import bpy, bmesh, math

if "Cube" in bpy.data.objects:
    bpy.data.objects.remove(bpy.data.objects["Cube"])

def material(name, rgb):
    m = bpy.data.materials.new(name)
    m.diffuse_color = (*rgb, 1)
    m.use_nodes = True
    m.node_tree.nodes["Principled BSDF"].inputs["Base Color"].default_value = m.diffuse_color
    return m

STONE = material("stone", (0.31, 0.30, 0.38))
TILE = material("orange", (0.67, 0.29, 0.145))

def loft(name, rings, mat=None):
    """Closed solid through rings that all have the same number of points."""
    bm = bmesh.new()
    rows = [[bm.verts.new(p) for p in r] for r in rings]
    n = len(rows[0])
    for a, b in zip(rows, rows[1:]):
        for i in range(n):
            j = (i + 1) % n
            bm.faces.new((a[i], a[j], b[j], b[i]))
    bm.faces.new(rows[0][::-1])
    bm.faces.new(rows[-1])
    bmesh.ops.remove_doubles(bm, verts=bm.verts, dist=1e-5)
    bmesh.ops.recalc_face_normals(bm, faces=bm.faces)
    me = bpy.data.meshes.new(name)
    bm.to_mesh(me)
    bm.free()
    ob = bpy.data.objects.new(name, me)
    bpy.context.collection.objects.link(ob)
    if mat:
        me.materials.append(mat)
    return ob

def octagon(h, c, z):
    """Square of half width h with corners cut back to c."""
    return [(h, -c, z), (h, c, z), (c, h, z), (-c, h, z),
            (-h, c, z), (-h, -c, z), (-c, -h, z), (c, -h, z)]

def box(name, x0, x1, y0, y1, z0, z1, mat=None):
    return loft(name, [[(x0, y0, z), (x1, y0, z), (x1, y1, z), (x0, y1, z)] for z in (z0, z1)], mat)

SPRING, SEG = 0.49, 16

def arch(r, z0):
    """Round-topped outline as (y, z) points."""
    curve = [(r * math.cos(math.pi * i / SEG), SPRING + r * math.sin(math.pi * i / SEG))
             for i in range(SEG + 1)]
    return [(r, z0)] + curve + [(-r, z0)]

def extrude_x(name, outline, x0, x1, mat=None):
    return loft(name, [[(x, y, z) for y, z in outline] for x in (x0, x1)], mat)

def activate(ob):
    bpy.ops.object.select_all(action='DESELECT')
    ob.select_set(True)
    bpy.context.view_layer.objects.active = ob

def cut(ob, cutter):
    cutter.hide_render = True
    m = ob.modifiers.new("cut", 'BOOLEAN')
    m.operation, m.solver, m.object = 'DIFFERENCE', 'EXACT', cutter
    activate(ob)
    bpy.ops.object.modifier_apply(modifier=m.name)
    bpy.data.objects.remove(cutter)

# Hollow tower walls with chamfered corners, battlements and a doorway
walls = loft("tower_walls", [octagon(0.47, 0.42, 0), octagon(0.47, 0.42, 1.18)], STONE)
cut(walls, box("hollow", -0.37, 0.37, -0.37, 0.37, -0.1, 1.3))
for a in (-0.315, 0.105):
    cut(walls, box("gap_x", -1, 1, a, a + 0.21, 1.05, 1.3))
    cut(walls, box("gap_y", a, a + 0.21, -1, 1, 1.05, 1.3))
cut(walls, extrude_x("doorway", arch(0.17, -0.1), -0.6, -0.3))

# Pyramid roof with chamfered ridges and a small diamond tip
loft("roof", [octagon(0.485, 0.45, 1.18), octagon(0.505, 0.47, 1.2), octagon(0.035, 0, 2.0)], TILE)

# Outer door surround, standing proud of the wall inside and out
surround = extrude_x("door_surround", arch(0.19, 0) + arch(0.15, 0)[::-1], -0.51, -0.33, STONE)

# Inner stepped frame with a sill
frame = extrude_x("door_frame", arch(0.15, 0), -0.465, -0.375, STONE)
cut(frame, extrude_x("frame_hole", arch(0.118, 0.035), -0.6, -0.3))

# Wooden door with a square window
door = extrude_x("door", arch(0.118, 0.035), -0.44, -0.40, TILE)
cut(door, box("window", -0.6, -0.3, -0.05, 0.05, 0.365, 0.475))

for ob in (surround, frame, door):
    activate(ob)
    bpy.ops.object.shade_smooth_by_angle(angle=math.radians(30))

* * *

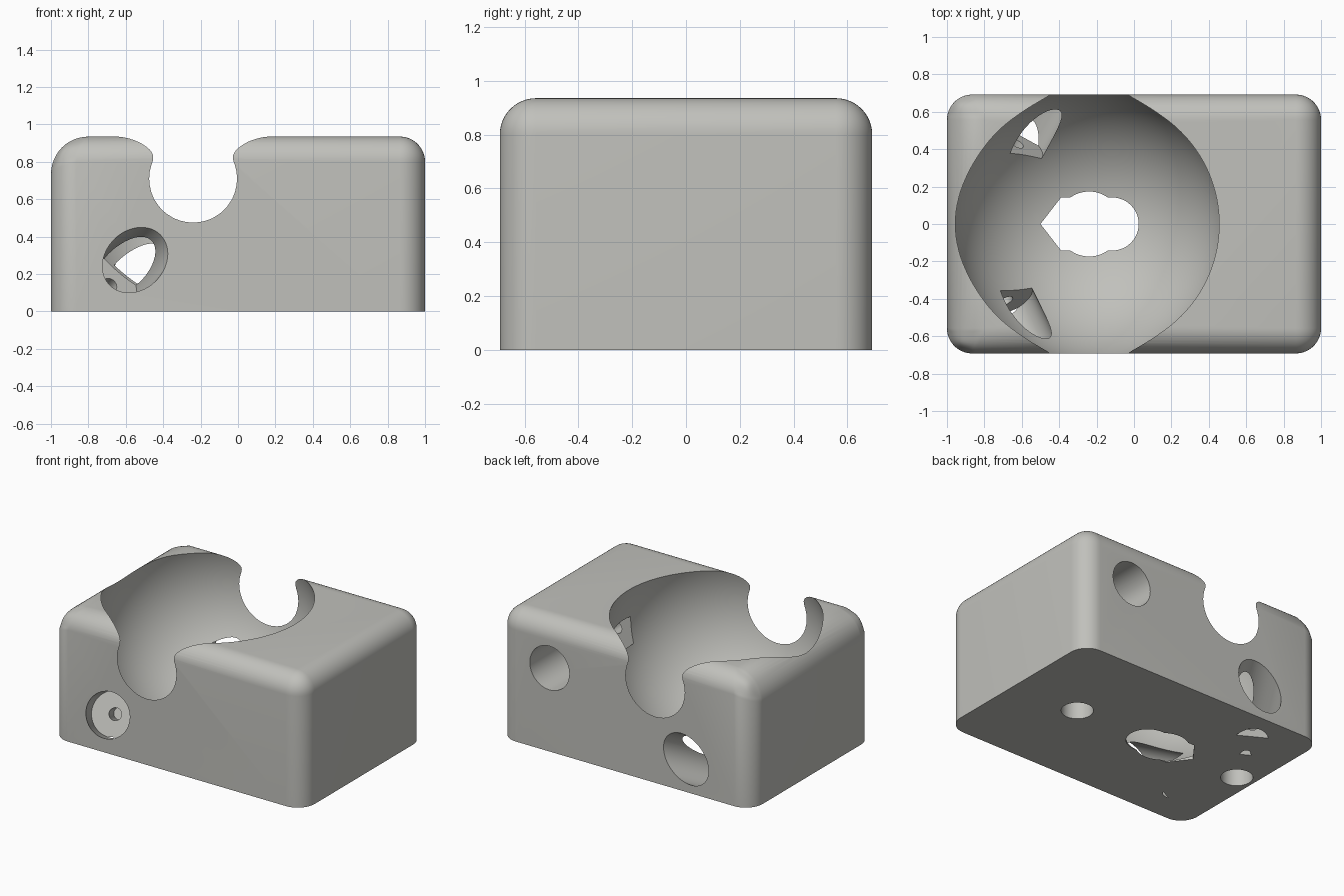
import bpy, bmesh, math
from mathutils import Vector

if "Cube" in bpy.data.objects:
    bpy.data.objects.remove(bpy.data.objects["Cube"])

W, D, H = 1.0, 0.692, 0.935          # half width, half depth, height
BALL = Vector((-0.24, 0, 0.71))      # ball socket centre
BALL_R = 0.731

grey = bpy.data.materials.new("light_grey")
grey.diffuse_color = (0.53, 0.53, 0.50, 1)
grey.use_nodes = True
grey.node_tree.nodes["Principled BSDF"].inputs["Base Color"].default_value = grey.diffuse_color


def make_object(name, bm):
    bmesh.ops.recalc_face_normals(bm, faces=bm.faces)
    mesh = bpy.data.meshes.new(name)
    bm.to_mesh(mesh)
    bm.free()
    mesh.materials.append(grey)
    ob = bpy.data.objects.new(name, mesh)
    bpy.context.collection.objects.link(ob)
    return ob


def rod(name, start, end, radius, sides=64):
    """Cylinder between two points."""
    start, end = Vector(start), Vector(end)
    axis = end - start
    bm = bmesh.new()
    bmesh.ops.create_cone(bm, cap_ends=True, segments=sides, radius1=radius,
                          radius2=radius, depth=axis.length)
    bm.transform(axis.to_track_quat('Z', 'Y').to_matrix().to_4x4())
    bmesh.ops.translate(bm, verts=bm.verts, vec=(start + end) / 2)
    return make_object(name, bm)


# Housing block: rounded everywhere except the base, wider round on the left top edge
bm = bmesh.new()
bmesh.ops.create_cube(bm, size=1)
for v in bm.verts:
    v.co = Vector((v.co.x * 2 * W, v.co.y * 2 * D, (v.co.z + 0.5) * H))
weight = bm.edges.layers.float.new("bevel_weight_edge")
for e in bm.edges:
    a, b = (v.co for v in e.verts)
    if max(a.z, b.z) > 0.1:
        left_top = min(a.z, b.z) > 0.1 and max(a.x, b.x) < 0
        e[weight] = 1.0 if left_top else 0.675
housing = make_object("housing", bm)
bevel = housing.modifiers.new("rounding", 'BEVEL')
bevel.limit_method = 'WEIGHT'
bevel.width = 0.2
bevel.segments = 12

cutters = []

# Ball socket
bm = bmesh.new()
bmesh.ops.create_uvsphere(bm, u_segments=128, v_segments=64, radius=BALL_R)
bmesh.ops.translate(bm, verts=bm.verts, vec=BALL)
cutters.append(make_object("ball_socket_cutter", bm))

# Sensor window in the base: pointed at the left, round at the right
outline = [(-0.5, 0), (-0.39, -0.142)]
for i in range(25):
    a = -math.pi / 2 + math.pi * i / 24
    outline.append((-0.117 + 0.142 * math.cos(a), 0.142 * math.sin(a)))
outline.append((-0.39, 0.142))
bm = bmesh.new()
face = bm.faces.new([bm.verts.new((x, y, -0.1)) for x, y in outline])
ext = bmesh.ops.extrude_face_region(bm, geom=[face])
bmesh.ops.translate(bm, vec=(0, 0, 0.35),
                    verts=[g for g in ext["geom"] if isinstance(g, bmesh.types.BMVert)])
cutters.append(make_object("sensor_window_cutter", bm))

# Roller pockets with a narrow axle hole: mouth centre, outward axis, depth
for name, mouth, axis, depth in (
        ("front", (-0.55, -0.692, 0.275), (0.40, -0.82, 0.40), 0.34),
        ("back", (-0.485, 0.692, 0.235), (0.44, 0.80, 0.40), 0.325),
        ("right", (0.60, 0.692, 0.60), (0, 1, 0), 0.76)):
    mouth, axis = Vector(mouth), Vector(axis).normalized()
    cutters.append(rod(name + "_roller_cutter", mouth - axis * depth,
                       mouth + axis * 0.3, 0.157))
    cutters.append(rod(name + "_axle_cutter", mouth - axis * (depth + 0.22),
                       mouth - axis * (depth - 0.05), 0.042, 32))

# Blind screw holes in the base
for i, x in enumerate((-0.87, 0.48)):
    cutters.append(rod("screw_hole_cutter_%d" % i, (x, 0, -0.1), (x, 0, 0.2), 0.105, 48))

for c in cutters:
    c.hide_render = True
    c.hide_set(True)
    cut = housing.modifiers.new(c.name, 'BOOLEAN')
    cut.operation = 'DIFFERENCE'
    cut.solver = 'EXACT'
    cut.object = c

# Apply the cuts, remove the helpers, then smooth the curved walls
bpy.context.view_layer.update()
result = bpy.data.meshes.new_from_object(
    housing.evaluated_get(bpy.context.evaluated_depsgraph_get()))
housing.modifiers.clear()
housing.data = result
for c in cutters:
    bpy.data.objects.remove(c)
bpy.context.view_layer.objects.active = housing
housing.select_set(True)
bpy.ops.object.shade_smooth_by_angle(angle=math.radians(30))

■ The task: Wherever the line holding "BALL_R = 0.731" falls in the entries above, copy exactly from it through the line holding "axis = end - start", inclusive, and add nothing.

■ Result for this task:
BALL_R = 0.731

grey = bpy.data.materials.new("light_grey")
grey.diffuse_color = (0.53, 0.53, 0.50, 1)
grey.use_nodes = True
grey.node_tree.nodes["Principled BSDF"].inputs["Base Color"].default_value = grey.diffuse_color


def make_object(name, bm):
    bmesh.ops.recalc_face_normals(bm, faces=bm.faces)
    mesh = bpy.data.meshes.new(name)
    bm.to_mesh(mesh)
    bm.free()
    mesh.materials.append(grey)
    ob = bpy.data.objects.new(name, mesh)
    bpy.context.collection.objects.link(ob)
    return ob


def rod(name, start, end, radius, sides=64):
    """Cylinder between two points."""
    start, end = Vector(start), Vector(end)
    axis = end - start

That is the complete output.